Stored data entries
◇ ◇ ◇ ◇
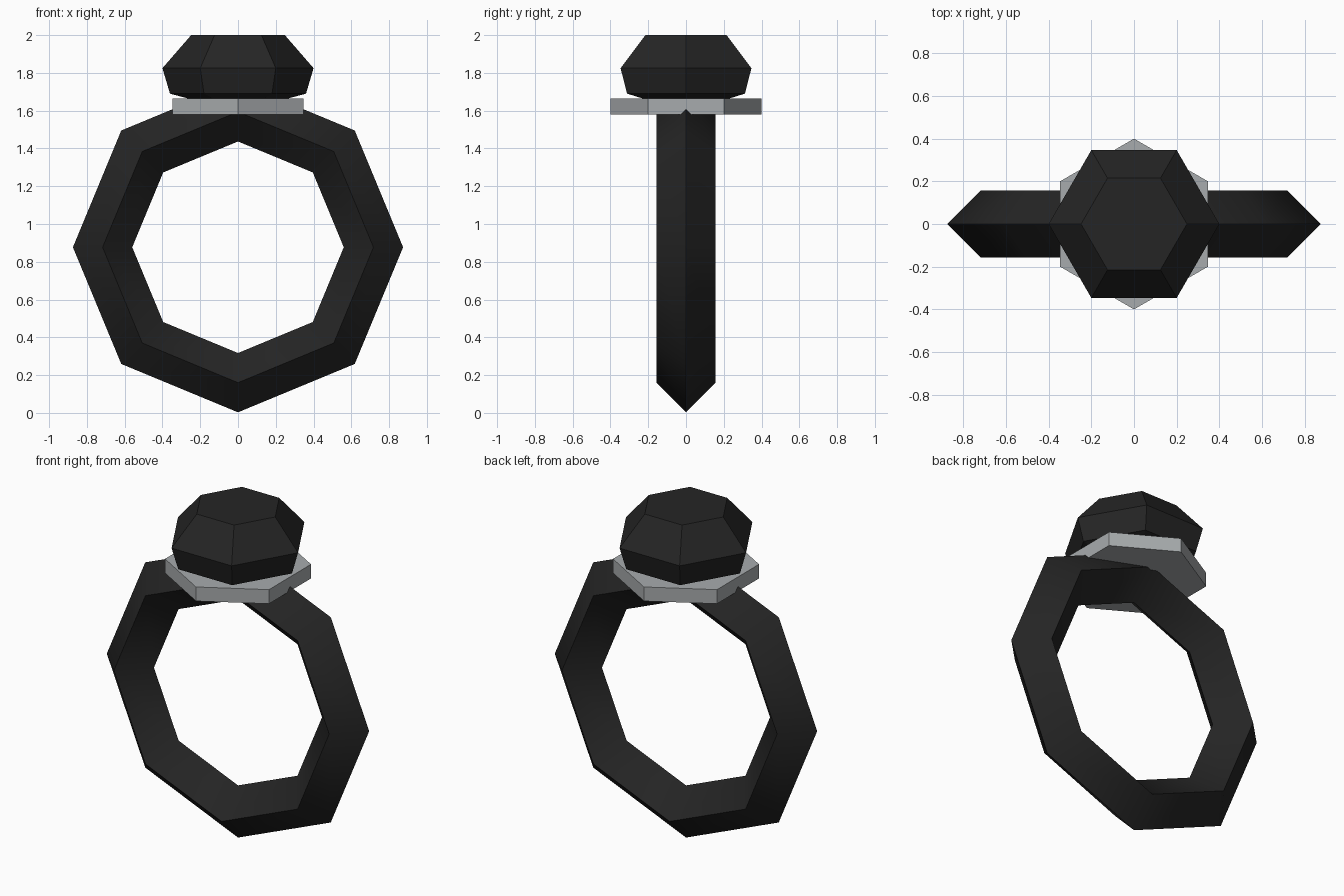
import bpy
import bmesh
from math import cos, sin, pi, radians

cube = bpy.data.objects.get("Cube")
if cube:
    bpy.data.objects.remove(cube)


def material(name, color):
    mat = bpy.data.materials.new(name)
    mat.use_nodes = True
    mat.diffuse_color = color
    bsdf = mat.node_tree.nodes["Principled BSDF"]
    bsdf.inputs["Base Color"].default_value = color
    return mat


black = material("black", (0.018, 0.018, 0.018, 1))
silver = material("silver", (0.39, 0.41, 0.42, 1))


def hex_solid(name, profile, turn, mat):
    """Stack six-sided rings given as (radius, height), capping both ends."""
    bm = bmesh.new()
    rings = [[bm.verts.new((r * cos(turn + i * pi / 3), r * sin(turn + i * pi / 3), z))
              for i in range(6)] for r, z in profile]
    for low, high in zip(rings, rings[1:]):
        for i in range(6):
            j = (i + 1) % 6
            bm.faces.new((low[i], low[j], high[j], high[i]))
    bm.faces.new(rings[0][::-1])
    bm.faces.new(rings[-1])
    mesh = bpy.data.meshes.new(name)
    bm.to_mesh(mesh)
    bm.free()
    mesh.materials.append(mat)
    obj = bpy.data.objects.new(name, mesh)
    bpy.context.collection.objects.link(obj)
    return obj


# Band: eight segments with a diamond cross-section
bpy.ops.mesh.primitive_torus_add(
    major_segments=8, minor_segments=4, major_radius=0.717, minor_radius=0.157,
    location=(0, 0, 0.877), rotation=(radians(90), 0, 0))
band = bpy.context.object
band.name = "band"
band.data.materials.append(black)
bpy.ops.object.shade_smooth_by_angle(angle=radians(40))

# Hexagonal setting plate, points to front and back
hex_solid("setting_plate", [(0.4, 1.58), (0.4, 1.665)], pi / 6, silver)

# Faceted gem, points to the sides
hex_solid("gem", [(0.06, 1.61), (0.36, 1.69), (0.4, 1.825), (0.248, 2.0)], 0, black)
◇ ◇ ◇ ◇
* _Problem requirements_
Print the records exactly and omit all pictures.

* _Problem solution_
import bpy
import bmesh
from math import cos, sin, pi, radians

cube = bpy.data.objects.get("Cube")
if cube:
    bpy.data.objects.remove(cube)


def material(name, color):
    mat = bpy.data.materials.new(name)
    mat.use_nodes = True
    mat.diffuse_color = color
    bsdf = mat.node_tree.nodes["Principled BSDF"]
    bsdf.inputs["Base Color"].default_value = color
    return mat


black = material("black", (0.018, 0.018, 0.018, 1))
silver = material("silver", (0.39, 0.41, 0.42, 1))


def hex_solid(name, profile, turn, mat):
    """Stack six-sided rings given as (radius, height), capping both ends."""
    bm = bmesh.new()
    rings = [[bm.verts.new((r * cos(turn + i * pi / 3), r * sin(turn + i * pi / 3), z))
              for i in range(6)] for r, z in profile]
    for low, high in zip(rings, rings[1:]):
        for i in range(6):
            j = (i + 1) % 6
            bm.faces.new((low[i], low[j], high[j], high[i]))
    bm.faces.new(rings[0][::-1])
    bm.faces.new(rings[-1])
    mesh = bpy.data.meshes.new(name)
    bm.to_mesh(mesh)
    bm.free()
    mesh.materials.append(mat)
    obj = bpy.data.objects.new(name, mesh)
    bpy.context.collection.objects.link(obj)
    return obj


# Band: eight segments with a diamond cross-section
bpy.ops.mesh.primitive_torus_add(
    major_segments=8, minor_segments=4, major_radius=0.717, minor_radius=0.157,
    location=(0, 0, 0.877), rotation=(radians(90), 0, 0))
band = bpy.context.object
band.name = "band"
band.data.materials.append(black)
bpy.ops.object.shade_smooth_by_angle(angle=radians(40))

# Hexagonal setting plate, points to front and back
hex_solid("setting_plate", [(0.4, 1.58), (0.4, 1.665)], pi / 6, silver)

# Faceted gem, points to the sides
hex_solid("gem", [(0.06, 1.61), (0.36, 1.69), (0.4, 1.825), (0.248, 2.0)], 0, black)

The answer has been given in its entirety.